What happens when you sell fake medicine?
Bishop Climate Wiseman of the Kingdom Church in Camberwell, London, claimed a bottle of oil and some red yarn would protect his followers from the virus. He sold his "plague protection kit" for £91.
Did anyone do a double-blind randomised clinical trial on this? No. Because that would be a waste of medical resources.
Just like no-one did a clinical trial on Violet leaf oil, or oregano oil, or raw onion.
But if anyone had done a double-blind randomised clinical trial on this, someone would have claimed "you also have to take Zinc", or "you also have to take Vitamin D".
There is now a statutory enquiry being held into the Kingdom Church.
Hopefully, someone will be prosecuted.
Poison in Iran
Alcohol is, of course, forbidden in Islam. But someone started a rumour that drinking high-proof alcohol would kill the virus. Absurd, I know, but other people have suggested injecting disinfectant.
So, lots of Iranians started buying and drinking high-proof alcohol. That in itself would have not done much damage, apart from awful hangovers, som alcoholism and no effect on Covid-19. But although it's easy and safe to ferment beer or wine, it is very dangerous to distil this to high-proof alcohol unless you know what you're doing. Because you can get methanol along with the ethanol, and methanol is poisonous.
Between February 23 and May 2, in Iran, there were 5876 hospitalisations for methanol poisoning, and 800 deaths.
Bleach in America
Some people in America have somehow gotten the idea that drinking bleach will kill the virus. The problem is, it will also kill them. Yes, bleach kills the virus, and it's fine to use that on surfaces and toilets. But not to drink.
Texas hospitals report that they've had 46 cases of people drinking bleach. Apparently, they got the idea online.
Who to believe?
In these days for fake news, fake medicines and fake everything, who do you believe? Some people urge "do your own research", but very few people have the resources to do a randomised double-blind clinical trial, and many of those would not know how to conduct such a trial, or why.

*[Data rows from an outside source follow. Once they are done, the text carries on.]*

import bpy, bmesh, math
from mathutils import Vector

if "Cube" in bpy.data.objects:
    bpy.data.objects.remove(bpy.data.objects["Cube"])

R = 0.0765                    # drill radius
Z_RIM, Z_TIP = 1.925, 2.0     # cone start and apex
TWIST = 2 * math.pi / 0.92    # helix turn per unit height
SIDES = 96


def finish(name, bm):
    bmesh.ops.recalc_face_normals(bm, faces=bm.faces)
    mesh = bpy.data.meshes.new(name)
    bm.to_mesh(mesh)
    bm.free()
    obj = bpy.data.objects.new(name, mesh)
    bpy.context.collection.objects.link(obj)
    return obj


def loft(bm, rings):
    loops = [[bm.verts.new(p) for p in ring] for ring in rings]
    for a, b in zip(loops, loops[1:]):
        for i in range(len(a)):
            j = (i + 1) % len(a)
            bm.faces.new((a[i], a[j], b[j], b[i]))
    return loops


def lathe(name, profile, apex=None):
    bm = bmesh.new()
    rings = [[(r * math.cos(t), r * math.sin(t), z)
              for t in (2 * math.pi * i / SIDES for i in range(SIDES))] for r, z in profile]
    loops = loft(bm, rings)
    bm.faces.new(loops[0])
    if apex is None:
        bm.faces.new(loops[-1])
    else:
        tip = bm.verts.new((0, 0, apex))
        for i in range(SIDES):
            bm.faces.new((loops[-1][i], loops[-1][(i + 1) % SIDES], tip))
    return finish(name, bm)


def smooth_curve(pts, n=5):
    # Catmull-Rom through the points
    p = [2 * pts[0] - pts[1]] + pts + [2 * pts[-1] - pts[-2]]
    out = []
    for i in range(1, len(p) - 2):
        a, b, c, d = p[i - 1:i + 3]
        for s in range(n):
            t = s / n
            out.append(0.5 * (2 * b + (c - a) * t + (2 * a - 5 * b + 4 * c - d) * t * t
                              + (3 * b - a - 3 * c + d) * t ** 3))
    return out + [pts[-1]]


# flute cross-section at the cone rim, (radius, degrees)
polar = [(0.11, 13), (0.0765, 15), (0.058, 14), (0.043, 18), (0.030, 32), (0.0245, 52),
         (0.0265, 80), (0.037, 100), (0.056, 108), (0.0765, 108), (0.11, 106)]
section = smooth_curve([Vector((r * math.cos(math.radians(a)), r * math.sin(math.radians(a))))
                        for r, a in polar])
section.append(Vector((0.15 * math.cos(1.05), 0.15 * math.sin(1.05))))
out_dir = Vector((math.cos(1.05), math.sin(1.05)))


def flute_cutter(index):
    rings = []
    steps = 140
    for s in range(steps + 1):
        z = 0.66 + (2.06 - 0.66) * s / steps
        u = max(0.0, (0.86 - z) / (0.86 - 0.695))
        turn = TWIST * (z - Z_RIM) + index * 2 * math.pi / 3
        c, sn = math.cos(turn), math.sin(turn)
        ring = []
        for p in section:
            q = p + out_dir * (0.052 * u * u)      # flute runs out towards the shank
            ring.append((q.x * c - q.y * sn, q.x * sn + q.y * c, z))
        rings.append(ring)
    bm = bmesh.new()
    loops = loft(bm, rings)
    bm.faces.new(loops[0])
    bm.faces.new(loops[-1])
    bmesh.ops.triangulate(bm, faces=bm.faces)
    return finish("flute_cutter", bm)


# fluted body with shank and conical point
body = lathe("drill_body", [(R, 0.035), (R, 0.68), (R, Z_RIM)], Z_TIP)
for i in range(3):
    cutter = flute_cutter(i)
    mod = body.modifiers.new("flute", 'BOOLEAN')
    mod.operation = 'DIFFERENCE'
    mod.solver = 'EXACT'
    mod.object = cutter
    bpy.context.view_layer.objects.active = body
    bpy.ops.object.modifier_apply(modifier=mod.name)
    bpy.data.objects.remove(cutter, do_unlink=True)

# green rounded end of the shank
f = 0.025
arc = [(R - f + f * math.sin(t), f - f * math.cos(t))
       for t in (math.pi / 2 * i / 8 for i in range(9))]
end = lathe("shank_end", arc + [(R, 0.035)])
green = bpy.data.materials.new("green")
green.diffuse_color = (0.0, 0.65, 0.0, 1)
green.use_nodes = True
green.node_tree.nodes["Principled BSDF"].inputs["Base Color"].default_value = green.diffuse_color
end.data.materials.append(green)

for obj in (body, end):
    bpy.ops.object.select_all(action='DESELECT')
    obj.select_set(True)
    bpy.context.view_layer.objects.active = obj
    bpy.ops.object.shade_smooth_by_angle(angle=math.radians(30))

Watching youtube videos is NOT doing research. Watching a youtube video, gets you the opinion of one person, who very likely isn't medically trained or qualified. So who to believe?
Can you believe the government? In some countries, no. Some governments have a bias, and try to hide the truth - this would be governments of badly governed countries. For example, the South African Minister for health suggested treating AIDS with beetroot. For example, a US president suggested injecting disinfectant.
So, your first task is to find a medical authority that you can have confidence in. For me in the UK, that would be the NHS. In other countries, if you totally don't trust your own government, find a government that you do trust and take the advice of their medical people.
But oil isn't going to cure Covid-19, nor will alcohol, and nor will bleach.